TEXAS CITY — College of the Mainland’s pool is closed and in need of repairs. The college’s trustees will decide whether the 42-year-old pool is worth repairing.
The pool was closed at the end of the semester in May after the heater broke, college President Beth Lewis said.
The heater is vital, particularly in an indoor pool, because it helps keep bacteria levels low, she said.
According to a rough estimate, replacing the heater could cost about $240,000 — and that is just one of 14 repairs that must be made. The total repair costs could be nearly $300,000, Lewis said.
The annual operating costs for the pool are about $144,000, she said.
Additionally, the pool is leaking about 2,500 gallons of water a day, and the leak or leaks haven’t been found because the water pipes are under the pool itself, she said.
“We’ve already spent $2,500 looking for the leak,” she said.
The pool will remain closed until the repairs are made — or it could be closed permanently and the college could look to use the city’s natatorium for the college’s water classes, Lewis said.
According to data provided by the college, 624 people signed up for various swimming and exercises classes in the pool during the summer and fall of 2013 and the spring of 2014. There also were about 150 visitors who used the pool weekly during those past three semesters, according to the college data. The pool brought in about $38,000 from fees paid by those using the pool.
College trustee Nick Stepchinski said he believed the number of people using the pool is low because of its deteriorated condition.
“The pool is not in the condition it has been in before, and we’ve kind of been patching it when we could,” he said. “But imagine if the pool was in really great shape. How many more people would use it?”
The pool is popular with seniors, and Stepchinski said he believed it was worth keeping open as long as the repair costs were not unbearable.
“We need to try to find a way to make it work,” he said.
Board Chairman Roney McCrary said the trustees will get a chance to tour the pool at 9 a.m. Monday during a workshop.
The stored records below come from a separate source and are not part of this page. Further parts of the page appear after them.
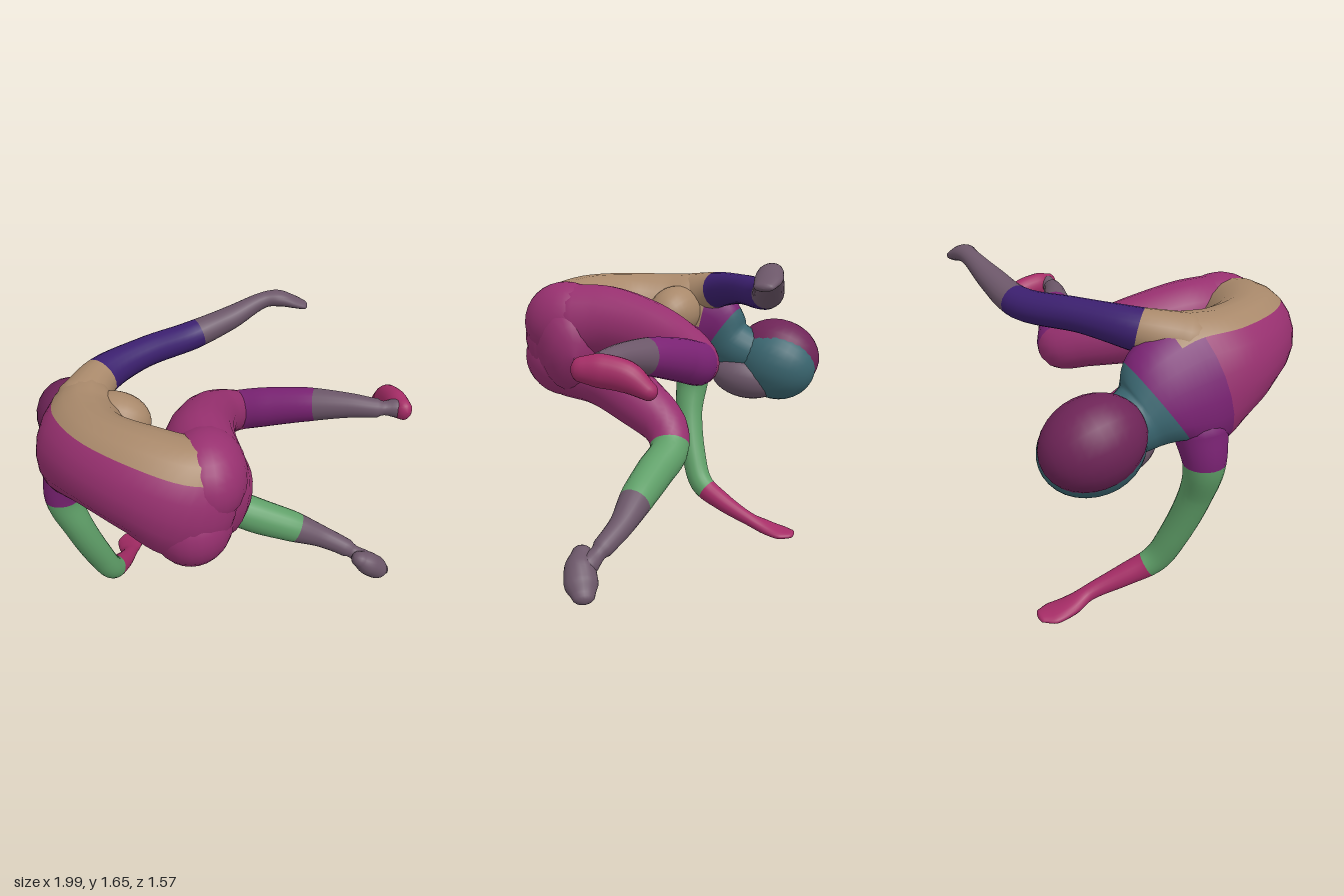
import * as THREE from 'three';

const V = (a) => new THREE.Vector3(a[0], a[1], a[2]);
const SIDES = 20, STEPS = 6;
const MAGENTA = 0x97306f, PURPLE = 0x7a2273, OLIVE = 0xa8886a, GREEN = 0x5f9f68,
  GREY = 0x6b5668, INDIGO = 0x3b1f6e, TEAL = 0x3a6670, PINK = 0xa52c66;

function addMesh(parent, geometry, color, name) {
  const mesh = new THREE.Mesh(geometry, new THREE.MeshStandardMaterial({ color }));
  mesh.name = name;
  parent.add(mesh);
}

// Loft through sections [x, y, z, radius along up, radius across].
// paint(u, angle) picks the colour of each face; every colour becomes a mesh.
function loft(name, sections, paint, upA = [0, 1, 0], upB = upA) {
  const path = new THREE.CatmullRomCurve3(sections.map(V));
  const radii = new THREE.CatmullRomCurve3(sections.map((s) => new THREE.Vector3(s[3], s[4], 0)));
  const rows = [];
  const n = (sections.length - 1) * STEPS;
  const row = (u, scale, shift) => {
    const t = path.getTangent(u), r = radii.getPoint(u);
    const up = V(upA).lerp(V(upB), u);
    up.addScaledVector(t, -up.dot(t)).normalize();
    const p = path.getPoint(u).addScaledVector(t, shift * Math.min(r.x, r.y));
    rows.push({ u, p, up, side: t.clone().cross(up), a: r.x * scale, b: r.y * scale });
  };
  // rounded start, body, rounded end
  const cap = [0.02, 0.35, 0.7, 1.1].map((a) => [Math.sin(a), Math.cos(a)]);
  cap.forEach(([s, c]) => row(0, s, -c));
  for (let i = 0; i <= n; i++) row(i / n, 1, 0);
  cap.reverse().forEach(([s, c]) => row(1, s, c));

  const pos = [], all = [], byColor = new Map();
  rows.forEach((r, i) => {
    for (let j = 0; j < SIDES; j++) {
      const ang = (j / SIDES) * Math.PI * 2;
      const q = r.p.clone().addScaledVector(r.up, Math.cos(ang) * r.a).addScaledVector(r.side, Math.sin(ang) * r.b);
      pos.push(q.x, q.y, q.z);
      if (i === rows.length - 1) continue;
      const k = (j + 1) % SIDES, a = i * SIDES + j, b = i * SIDES + k;
      const face = [a, b, a + SIDES, b, b + SIDES, a + SIDES];
      const color = paint(r.u, ang);
      if (!byColor.has(color)) byColor.set(color, []);
      byColor.get(color).push(...face);
      all.push(...face);
    }
  });
  const whole = new THREE.BufferGeometry();
  whole.setAttribute('position', new THREE.Float32BufferAttribute(pos, 3));
  whole.setIndex(all);
  whole.computeVertexNormals();
  const group = new THREE.Group();
  group.name = name;
  let part = 1;
  for (const [color, index] of byColor) {
    const g = whole.clone();
    g.setIndex(index);
    addMesh(group, g, color, `${name}Section${part++}`);
  }
  return group;
}

// Colour bands along a limb: [end u, colour] pairs
const bands = (...list) => (u) => list.find(([end]) => u <= end)[1];

// Ellipsoid whose second radius points along dir
function ellipsoid(parent, name, color, center, size, dir = [0, 1, 0]) {
  const turn = new THREE.Quaternion().setFromUnitVectors(new THREE.Vector3(0, 1, 0), V(dir).normalize());
  const g = new THREE.SphereGeometry(1, 24, 16).scale(...size).applyQuaternion(turn).translate(...center);
  addMesh(parent, g, color, name);
}

export function createModel() {
  const figure = new THREE.Group();
  figure.name = 'acrobaticFigure';

  // Curled torso from pelvis to neck, narrowed at the waist
  figure.add(loft('torso', [
    [-0.03, 1.15, 0.47, 0.26, 0.18], [-0.14, 1.18, 0.545, 0.3, 0.23], [-0.32, 1.245, 0.51, 0.255, 0.23],
    [-0.53, 1.27, 0.375, 0.23, 0.21], [-0.64, 1.24, 0.2, 0.26, 0.22], [-0.69, 1.2, 0.03, 0.31, 0.19],
    [-0.72, 1.16, -0.12, 0.26, 0.15], [-0.72, 1.08, -0.24, 0.16, 0.135], [-0.74, 1.04, -0.36, 0.13, 0.13],
  ], (u, a) => {
    if (u > 0.78) return TEAL;
    return Math.cos(a) > 0.55 && u > 0.03 && u < 0.68 ? OLIVE : u > 0.6 ? PURPLE : MAGENTA;
  }, [0.1, 1, 0], [0.4, 0.88, -0.3]));

  // Glutes and chest
  ellipsoid(figure, 'upperGlute', MAGENTA, [-0.06, 1.27, 0.5], [0.19, 0.22, 0.24]);
  ellipsoid(figure, 'lowerGlute', MAGENTA, [-0.13, 1.07, 0.54], [0.2, 0.22, 0.24]);
  ellipsoid(figure, 'upperBreast', OLIVE, [-0.5, 1.3, 0.04], [0.14, 0.18, 0.14], [1, -0.1, 0.15]);
  ellipsoid(figure, 'lowerBreast', PURPLE, [-0.56, 1.04, -0.02], [0.14, 0.17, 0.15], [1, -0.4, 0]);

  // Upper leg, folded at the knee, with foot
  figure.add(loft('upperLeg', [
    [-0.06, 1.28, 0.45, 0.2, 0.18], [-0.085, 1.285, 0.27, 0.19, 0.175], [-0.05, 1.24, 0.0, 0.165, 0.145],
    [0.02, 1.19, -0.2, 0.13, 0.118], [0.12, 1.145, -0.32, 0.11, 0.1], [0.27, 1.185, -0.28, 0.105, 0.095],
    [0.48, 1.235, -0.21, 0.09, 0.085], [0.68, 1.26, -0.15, 0.065, 0.062], [0.82, 1.26, -0.12, 0.05, 0.05],
    [0.92, 1.26, -0.12, 0.05, 0.05],
  ], bands([0.45, MAGENTA], [0.68, PURPLE], [1, GREY])));
  figure.add(loft('upperLegFoot', [
    [0.95, 1.26, -0.1, 0.055, 0.045], [0.925, 1.255, -0.18, 0.072, 0.06],
    [0.905, 1.235, -0.28, 0.068, 0.06], [0.89, 1.18, -0.37, 0.04, 0.045],
  ], () => PINK));

  // Lower leg with foot
  figure.add(loft('lowerLeg', [
    [-0.13, 1.04, 0.5, 0.2, 0.18], [-0.13, 0.99, 0.33, 0.18, 0.17], [-0.09, 0.87, 0.1, 0.15, 0.145],
    [-0.035, 0.755, -0.08, 0.12, 0.12], [0.05, 0.66, -0.14, 0.1, 0.1], [0.22, 0.585, -0.125, 0.1, 0.095],
    [0.42, 0.515, -0.115, 0.088, 0.085], [0.6, 0.44, -0.11, 0.06, 0.06], [0.74, 0.38, -0.08, 0.05, 0.05],
    [0.83, 0.33, -0.05, 0.05, 0.05],
  ], bands([0.42, MAGENTA], [0.67, GREEN], [1, GREY])));
  figure.add(loft('lowerLegFoot', [
    [0.8, 0.36, -0.005, 0.045, 0.05], [0.85, 0.32, -0.02, 0.065, 0.072],
    [0.9, 0.27, -0.05, 0.065, 0.078], [0.94, 0.235, -0.08, 0.04, 0.055],
  ], () => GREY));

  // Raised arm reaching sideways, ending in a flat hand
  figure.add(loft('upperArmAndHand', [
    [-0.66, 1.37, 0.0, 0.13, 0.13], [-0.58, 1.42, -0.18, 0.1, 0.1], [-0.38, 1.455, -0.38, 0.078, 0.08],
    [-0.12, 1.465, -0.58, 0.075, 0.08], [0.08, 1.53, -0.65, 0.062, 0.068], [0.27, 1.61, -0.71, 0.042, 0.046],
    [0.35, 1.615, -0.72, 0.042, 0.058], [0.42, 1.595, -0.73, 0.032, 0.062], [0.49, 1.572, -0.73, 0.02, 0.047],
  ], bands([0.12, OLIVE], [0.39, INDIGO], [1, GREY])));

  // Supporting arm bent at the elbow, hand on the ground
  figure.add(loft('lowerArmAndHand', [
    [-0.77, 1.0, 0.03, 0.13, 0.12], [-0.8, 0.84, 0.04, 0.1, 0.095], [-0.74, 0.65, 0.035, 0.08, 0.08],
    [-0.655, 0.4, -0.03, 0.07, 0.075], [-0.6, 0.25, -0.1, 0.068, 0.065], [-0.56, 0.17, -0.24, 0.055, 0.055],
    [-0.53, 0.095, -0.42, 0.038, 0.042], [-0.54, 0.055, -0.52, 0.036, 0.065], [-0.54, 0.035, -0.61, 0.028, 0.078],
    [-0.54, 0.035, -0.67, 0.018, 0.05],
  ], bands([0.1, PURPLE], [0.48, GREEN], [1, PINK]), [0, 0, -1], [0, 1, 0]));

  // Head, with jaw and hair
  const head = new THREE.Group();
  head.name = 'head';
  ellipsoid(head, 'skull', TEAL, [-0.76, 0.99, -0.48], [0.19, 0.24, 0.21], [0.1, -0.25, -1]);
  ellipsoid(head, 'jaw', GREY, [-0.68, 0.91, -0.33], [0.115, 0.2, 0.12], [-0.2, -0.2, -1]);
  ellipsoid(head, 'hair', 0x6e2457, [-0.8, 1.035, -0.49], [0.195, 0.24, 0.205], [-0.05, -0.3, -1]);
  figure.add(head);

  return figure;
}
Trustees will meet later that day in a regular meeting, he said.
“This is just one more issue that you deal with with an aging facility,” McCrary said.